TASK PROMPT> Repeat exactly, and only, the lines of the entries below from the one with "(x0, y0, h0), (x1, y1, h1) = front, rear" through the one with "def build(name, cells, mats, rule=lambda", both ends included.

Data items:
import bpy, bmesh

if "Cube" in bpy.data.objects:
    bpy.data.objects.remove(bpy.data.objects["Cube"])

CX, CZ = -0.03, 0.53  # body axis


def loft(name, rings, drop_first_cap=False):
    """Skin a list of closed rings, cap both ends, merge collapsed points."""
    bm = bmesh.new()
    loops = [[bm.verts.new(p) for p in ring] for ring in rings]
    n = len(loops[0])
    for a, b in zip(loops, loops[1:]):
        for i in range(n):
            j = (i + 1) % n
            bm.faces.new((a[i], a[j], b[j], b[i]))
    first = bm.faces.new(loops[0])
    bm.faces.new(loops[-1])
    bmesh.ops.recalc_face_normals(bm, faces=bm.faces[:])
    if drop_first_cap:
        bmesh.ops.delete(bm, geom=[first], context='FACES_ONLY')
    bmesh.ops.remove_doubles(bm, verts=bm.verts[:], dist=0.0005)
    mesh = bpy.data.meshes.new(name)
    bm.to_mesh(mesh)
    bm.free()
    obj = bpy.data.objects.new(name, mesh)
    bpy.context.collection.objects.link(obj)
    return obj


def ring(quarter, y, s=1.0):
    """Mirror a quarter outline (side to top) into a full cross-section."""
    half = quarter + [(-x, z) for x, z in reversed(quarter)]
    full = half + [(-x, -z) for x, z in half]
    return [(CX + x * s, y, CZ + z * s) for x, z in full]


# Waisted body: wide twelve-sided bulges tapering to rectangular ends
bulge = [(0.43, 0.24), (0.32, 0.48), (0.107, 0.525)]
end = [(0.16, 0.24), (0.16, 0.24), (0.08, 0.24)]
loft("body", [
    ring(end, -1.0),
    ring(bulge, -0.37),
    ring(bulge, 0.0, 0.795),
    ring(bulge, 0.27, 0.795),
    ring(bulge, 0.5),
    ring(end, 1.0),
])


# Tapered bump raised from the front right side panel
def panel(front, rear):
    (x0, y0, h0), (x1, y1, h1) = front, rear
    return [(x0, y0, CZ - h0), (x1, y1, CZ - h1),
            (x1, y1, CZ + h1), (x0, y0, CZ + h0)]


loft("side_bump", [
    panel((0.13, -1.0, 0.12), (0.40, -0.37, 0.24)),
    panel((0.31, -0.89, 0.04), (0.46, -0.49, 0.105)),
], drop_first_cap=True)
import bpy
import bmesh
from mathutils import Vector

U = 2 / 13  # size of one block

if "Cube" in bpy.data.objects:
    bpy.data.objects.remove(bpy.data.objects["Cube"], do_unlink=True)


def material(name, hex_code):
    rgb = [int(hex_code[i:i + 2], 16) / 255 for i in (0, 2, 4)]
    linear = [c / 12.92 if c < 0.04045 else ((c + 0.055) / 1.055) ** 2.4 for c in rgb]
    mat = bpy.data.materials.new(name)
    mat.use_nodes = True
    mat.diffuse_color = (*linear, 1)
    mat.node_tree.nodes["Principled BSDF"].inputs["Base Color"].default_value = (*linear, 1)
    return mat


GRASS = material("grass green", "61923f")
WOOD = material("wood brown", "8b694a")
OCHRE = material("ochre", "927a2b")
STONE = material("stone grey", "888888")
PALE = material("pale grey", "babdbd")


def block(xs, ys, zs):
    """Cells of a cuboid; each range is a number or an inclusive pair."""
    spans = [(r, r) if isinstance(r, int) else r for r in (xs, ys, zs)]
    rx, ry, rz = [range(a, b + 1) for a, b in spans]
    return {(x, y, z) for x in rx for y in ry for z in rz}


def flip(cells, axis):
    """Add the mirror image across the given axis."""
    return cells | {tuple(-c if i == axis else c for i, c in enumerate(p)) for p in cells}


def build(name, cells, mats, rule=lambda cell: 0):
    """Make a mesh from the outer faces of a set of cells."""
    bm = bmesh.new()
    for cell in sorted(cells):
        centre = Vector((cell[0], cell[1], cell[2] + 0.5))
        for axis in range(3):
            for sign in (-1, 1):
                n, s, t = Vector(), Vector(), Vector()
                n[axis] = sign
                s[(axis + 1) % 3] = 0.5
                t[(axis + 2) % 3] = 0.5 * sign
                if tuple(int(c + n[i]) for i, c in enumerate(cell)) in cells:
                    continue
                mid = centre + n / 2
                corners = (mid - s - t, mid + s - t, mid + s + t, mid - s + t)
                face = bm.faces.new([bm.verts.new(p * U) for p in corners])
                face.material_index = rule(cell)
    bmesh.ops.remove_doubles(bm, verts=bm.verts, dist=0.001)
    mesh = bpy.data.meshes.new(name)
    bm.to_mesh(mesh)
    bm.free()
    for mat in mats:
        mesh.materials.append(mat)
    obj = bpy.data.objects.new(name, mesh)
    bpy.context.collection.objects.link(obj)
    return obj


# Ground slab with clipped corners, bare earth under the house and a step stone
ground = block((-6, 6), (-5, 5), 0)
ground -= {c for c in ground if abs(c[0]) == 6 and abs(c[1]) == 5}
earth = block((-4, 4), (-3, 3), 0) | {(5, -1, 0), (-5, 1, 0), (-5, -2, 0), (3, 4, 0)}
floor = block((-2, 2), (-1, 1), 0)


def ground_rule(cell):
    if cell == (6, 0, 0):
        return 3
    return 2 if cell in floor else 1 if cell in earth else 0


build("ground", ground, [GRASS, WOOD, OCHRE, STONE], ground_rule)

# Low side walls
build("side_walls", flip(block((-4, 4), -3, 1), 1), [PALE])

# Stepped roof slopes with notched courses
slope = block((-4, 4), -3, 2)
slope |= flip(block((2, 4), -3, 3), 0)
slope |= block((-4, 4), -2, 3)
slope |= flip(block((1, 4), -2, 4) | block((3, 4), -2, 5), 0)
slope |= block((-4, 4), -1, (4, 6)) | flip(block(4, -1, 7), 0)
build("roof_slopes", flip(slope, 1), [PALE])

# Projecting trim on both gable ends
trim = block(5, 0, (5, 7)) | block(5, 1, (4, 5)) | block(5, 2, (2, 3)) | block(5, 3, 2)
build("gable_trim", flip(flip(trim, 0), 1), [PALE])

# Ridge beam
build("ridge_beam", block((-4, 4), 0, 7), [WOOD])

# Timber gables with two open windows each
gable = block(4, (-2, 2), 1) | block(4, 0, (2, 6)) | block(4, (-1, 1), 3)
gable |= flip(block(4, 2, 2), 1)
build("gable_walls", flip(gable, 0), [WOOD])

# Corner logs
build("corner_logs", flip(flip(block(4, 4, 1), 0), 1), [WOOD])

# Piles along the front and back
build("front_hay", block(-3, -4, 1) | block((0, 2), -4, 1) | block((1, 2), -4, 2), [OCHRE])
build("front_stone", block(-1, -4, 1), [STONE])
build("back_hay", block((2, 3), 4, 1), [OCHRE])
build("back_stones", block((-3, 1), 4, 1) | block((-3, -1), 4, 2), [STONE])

EXERCISE SOLUTION>
    (x0, y0, h0), (x1, y1, h1) = front, rear
    return [(x0, y0, CZ - h0), (x1, y1, CZ - h1),
            (x1, y1, CZ + h1), (x0, y0, CZ + h0)]


loft("side_bump", [
    panel((0.13, -1.0, 0.12), (0.40, -0.37, 0.24)),
    panel((0.31, -0.89, 0.04), (0.46, -0.49, 0.105)),
], drop_first_cap=True)
import bpy
import bmesh
from mathutils import Vector

U = 2 / 13  # size of one block

if "Cube" in bpy.data.objects:
    bpy.data.objects.remove(bpy.data.objects["Cube"], do_unlink=True)


def material(name, hex_code):
    rgb = [int(hex_code[i:i + 2], 16) / 255 for i in (0, 2, 4)]
    linear = [c / 12.92 if c < 0.04045 else ((c + 0.055) / 1.055) ** 2.4 for c in rgb]
    mat = bpy.data.materials.new(name)
    mat.use_nodes = True
    mat.diffuse_color = (*linear, 1)
    mat.node_tree.nodes["Principled BSDF"].inputs["Base Color"].default_value = (*linear, 1)
    return mat


GRASS = material("grass green", "61923f")
WOOD = material("wood brown", "8b694a")
OCHRE = material("ochre", "927a2b")
STONE = material("stone grey", "888888")
PALE = material("pale grey", "babdbd")


def block(xs, ys, zs):
    """Cells of a cuboid; each range is a number or an inclusive pair."""
    spans = [(r, r) if isinstance(r, int) else r for r in (xs, ys, zs)]
    rx, ry, rz = [range(a, b + 1) for a, b in spans]
    return {(x, y, z) for x in rx for y in ry for z in rz}


def flip(cells, axis):
    """Add the mirror image across the given axis."""
    return cells | {tuple(-c if i == axis else c for i, c in enumerate(p)) for p in cells}


def build(name, cells, mats, rule=lambda cell: 0):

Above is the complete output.